Last season saw trips to the disabled list for Matt Holliday and Allen Craig. The great thing about how this team is set up in the field is that there is enough redundancy to keep this offense humming along, even with a dramatic injury. Craig can hold down right field while providing insurance for left field and first base. Jon Jay can provide insurance for Craig and Holliday if Peter Bourjos starts in center. And hot prospect Oscar Taveras is lurking in the conversation ready to bring his skills to St. Louis whenever called upon. Mark Ellis provides depth and insurance of Kolten Wong at second, and if Matt Carpenter or Jhonny Peralta go down a player such as Daniel Descalso would be a drop off, but the team could survive. The team won 97 games with inadequate offense from third in short in 2013, and they could do it again if necessary. No, the bench is not littered with all-stars, but it is now populated by players who can perform at a reasonable level if necessary.
The Glaring Vulnerability
I almost feel bad calling this a vulnerability because one one hand it is the team’s greatest strength. Sometimes vulnerability is not about the quality of depth in the wings, but the extraordinary quality of the everyday player. Catcher is, in my opinion, the only position on this team to which a serious injury could do major damage for the season as a whole. Despite his light-hitting last year, I really do not think that Tony Cruz is a bad player, but the gap between Yadier Molina and Cruz is cavernous. Molina makes such a positive impact on the pitching staff, on the opposing team’s ability to steal bases, and through his offense that losing him for a long stretch is the one thing that should keep Mike Matheny, John Mozeliak, and the rest of the Cardinal front office up at night. Last year after Molina missed sixteen of eighteen games we heard a lot about how he was going to get more days off, and the team even carried a third catcher on the roster for much of the year. But Molina has never gotten the time off that his talent and aging knees should dictate.

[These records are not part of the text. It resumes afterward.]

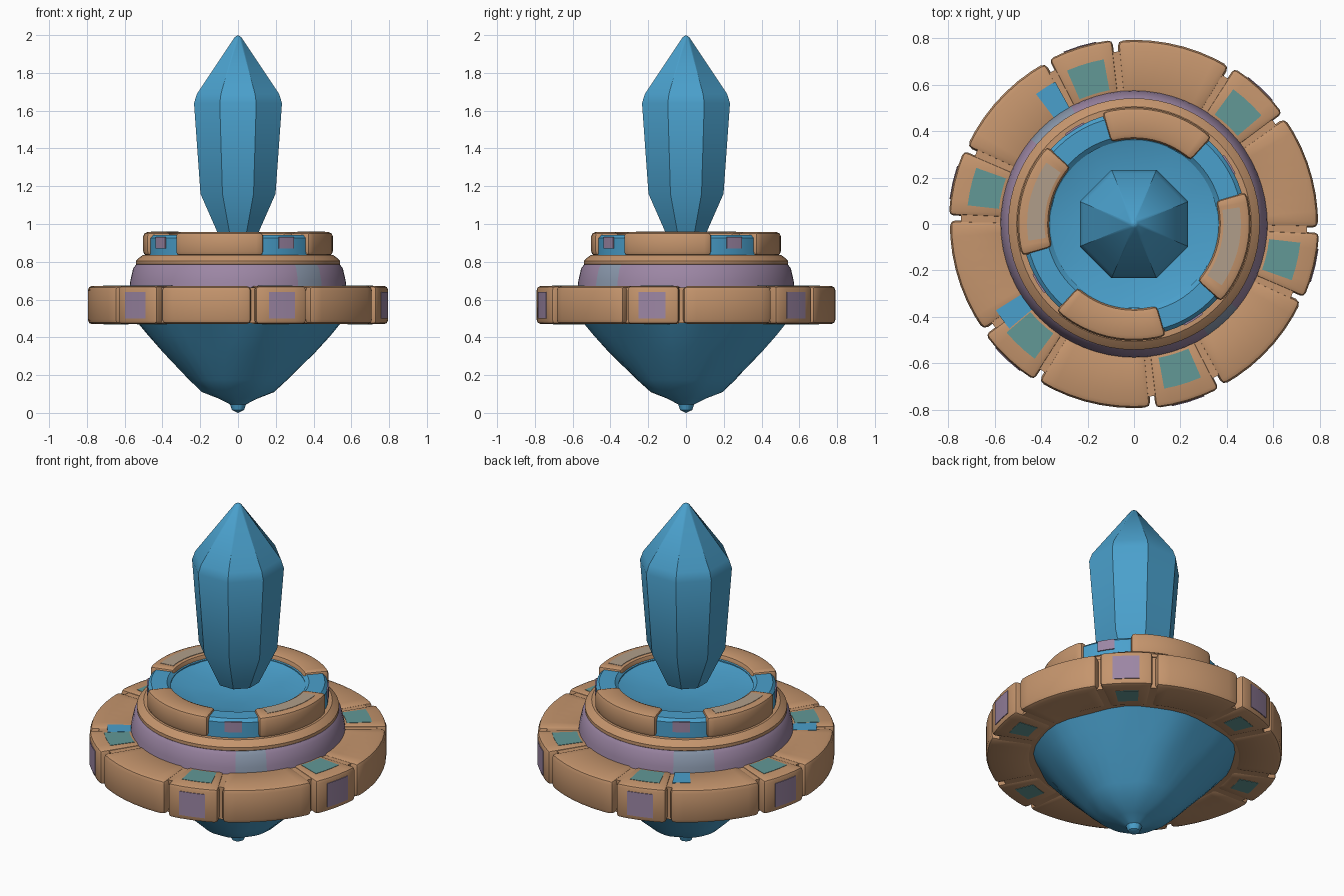
import bpy, bmesh, math
from math import sin, cos, radians, pi

if "Cube" in bpy.data.objects:
    bpy.data.objects.remove(bpy.data.objects["Cube"])


def mat(name, srgb):
    m = bpy.data.materials.new(name)
    lin = [((c / 255 + 0.055) / 1.055) ** 2.4 for c in srgb]
    m.diffuse_color = (*lin, 1)
    m.use_nodes = True
    m.node_tree.nodes["Principled BSDF"].inputs["Base Color"].default_value = m.diffuse_color
    return m


TAN = mat("tan stone", (197, 149, 109))
BLUE = mat("crystal blue", (74, 160, 204))
PURPLE = mat("dusty purple", (156, 134, 164))
TEAL = mat("dull teal", (98, 152, 150))
GREY = mat("blue grey", (138, 152, 172))
WORN = mat("worn beige", (176, 158, 138))


def finish(bm, name, mats, bevel=0.0, segments=2, smooth=35):
    bmesh.ops.recalc_face_normals(bm, faces=bm.faces[:])
    if bevel:
        edges = [e for e in bm.edges if e.calc_face_angle(0) > radians(40)]
        bmesh.ops.bevel(bm, geom=edges, offset=bevel, segments=segments,
                        profile=0.5, affect='EDGES', clamp_overlap=True)
    me = bpy.data.meshes.new(name)
    bm.to_mesh(me)
    bm.free()
    for m in mats:
        me.materials.append(m)
    ob = bpy.data.objects.new(name, me)
    bpy.context.collection.objects.link(ob)
    bpy.ops.object.select_all(action='DESELECT')
    ob.select_set(True)
    bpy.context.view_layer.objects.active = ob
    bpy.ops.object.shade_smooth_by_angle(angle=radians(smooth))
    return ob


def lathe(name, profile, n, mats, closed=False, offset=0.0, wobble=None,
          rule=None, bevel=0.0, smooth=35):
    """Turn an (r, z) profile around z; r = 0 makes a tip."""
    bm = bmesh.new()
    rings = []
    for r, z in profile:
        if r == 0:
            rings.append([bm.verts.new((0, 0, z))] * n)
            continue
        ring = []
        for i in range(n):
            a = offset + 2 * pi * i / n
            rr = r * (wobble(a, z) if wobble else 1)
            ring.append(bm.verts.new((rr * cos(a), rr * sin(a), z)))
        rings.append(ring)
    pairs = list(zip(rings, rings[1:]))
    if closed:
        pairs.append((rings[-1], rings[0]))
    for lo, hi in pairs:
        for i in range(n):
            j = (i + 1) % n
            vs = list(dict.fromkeys((lo[i], lo[j], hi[j], hi[i])))
            if len(vs) > 2:
                f = bm.faces.new(vs)
                if rule:
                    f.material_index = rule(f.calc_center_median())
    return finish(bm, name, mats, bevel, 2, smooth)


def wedge(name, r0, r1, mid, half, z0, z1, m, bevel=0.0):
    """Curved block spanning mid +- half degrees."""
    n = max(2, round(half / 2.5))
    bm = bmesh.new()
    rows = []
    for i in range(n + 1):
        a = radians(mid - half + 2 * half * i / n)
        rows.append([bm.verts.new((r * cos(a), r * sin(a), z))
                     for r, z in ((r0, z0), (r1, z0), (r1, z1), (r0, z1))])
    for a, b in zip(rows, rows[1:]):
        for k in range(4):
            bm.faces.new((a[k], a[(k + 1) % 4], b[(k + 1) % 4], b[k]))
    bm.faces.new(rows[0])
    bm.faces.new(rows[-1])
    return finish(bm, name, [m], bevel)


# Floating eight-sided crystal
lathe("crystal", [(0, 0.91), (0.115, 0.95), (0.215, 1.16), (0.252, 1.64),
                  (0.235, 1.69), (0.018, 1.99), (0, 2.0)], 8, [BLUE],
      offset=pi / 8, smooth=30)

# Rough rock bowl underneath
lathe("lower_bowl", [(0, 0), (0.032, 0.015), (0.042, 0.045), (0.10, 0.075),
                     (0.19, 0.11), (0.26, 0.175), (0.40, 0.32), (0.48, 0.41),
                     (0.54, 0.48), (0.54, 0.52)], 40, [BLUE],
      wobble=lambda a, z: 1 + 0.018 * sin(5 * a + 6 * z) + 0.012 * sin(9 * a - 11 * z))

# Big outer ring: core, long blocks, short blocks and inlays
lathe("outer_ring_core", [(0.52, 0.475), (0.745, 0.475), (0.745, 0.664), (0.52, 0.664)],
      72, [TAN], closed=True)
for k in range(6):
    s = 47 + 60 * k
    wedge("short_block", 0.55, 0.797, s, 10.3, 0.47, 0.672, TAN, 0.02)
    wedge("long_block", 0.55, 0.792, s + 30, 18.2, 0.47, 0.672, TAN, 0.025)
    wedge("side_inlay", 0.79, 0.801, s, 5.2, 0.50, 0.64, PURPLE)
    wedge("top_inlay", 0.585, 0.72, s, 6.6, 0.667, 0.674, TEAL)
    wedge("under_inlay", 0.61, 0.72, s, 5, 0.468, 0.475, TEAL)
for a in (123, 216):
    wedge("blue_stain", 0.565, 0.70, a, 4, 0.667, 0.6735, BLUE)


# Purple collar with two faded patches
def faded(c):
    d = math.degrees(math.atan2(c.y, c.x))
    return 1 if abs(d + 48) < 11 or abs(d - 131) < 11 else 0


lathe("purple_collar", [(0.45, 0.66), (0.575, 0.66), (0.57, 0.70), (0.555, 0.765),
                        (0.54, 0.785), (0.45, 0.785)], 64, [PURPLE, GREY], rule=faded)

# Tan lip on top of the collar
lathe("tan_lip", [(0.38, 0.775), (0.525, 0.775), (0.541, 0.787), (0.541, 0.805),
                  (0.525, 0.82), (0.505, 0.835), (0.38, 0.835)], 64, [TAN])

# Upper ring: blue band with four tan blocks
lathe("blue_band", [(0.36, 0.83), (0.482, 0.83), (0.482, 0.925), (0.465, 0.942),
                    (0.38, 0.942), (0.36, 0.925)], 64, [BLUE], closed=True)
for k in range(4):
    s = 77 + 90 * k
    wedge("upper_block", 0.365, 0.502, s, 29, 0.832, 0.957, TAN, 0.022)
    wedge("band_inlay", 0.48, 0.488, s - 45, 5.5, 0.87, 0.93, PURPLE)
    if k % 2:
        wedge("worn_patch", 0.385, 0.46, s, 22, 0.952, 0.959, WORN)

# Sunken blue floor with a shallow hollow under the crystal
lathe("floor", [(0.38, 0.925), (0.33, 0.91), (0.24, 0.895), (0.15, 0.885), (0, 0.87)],
      24, [BLUE], wobble=lambda a, z: 1 + 0.02 * sin(7 * a))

Let’s hope this year the team gets serious about protecting its most important asset.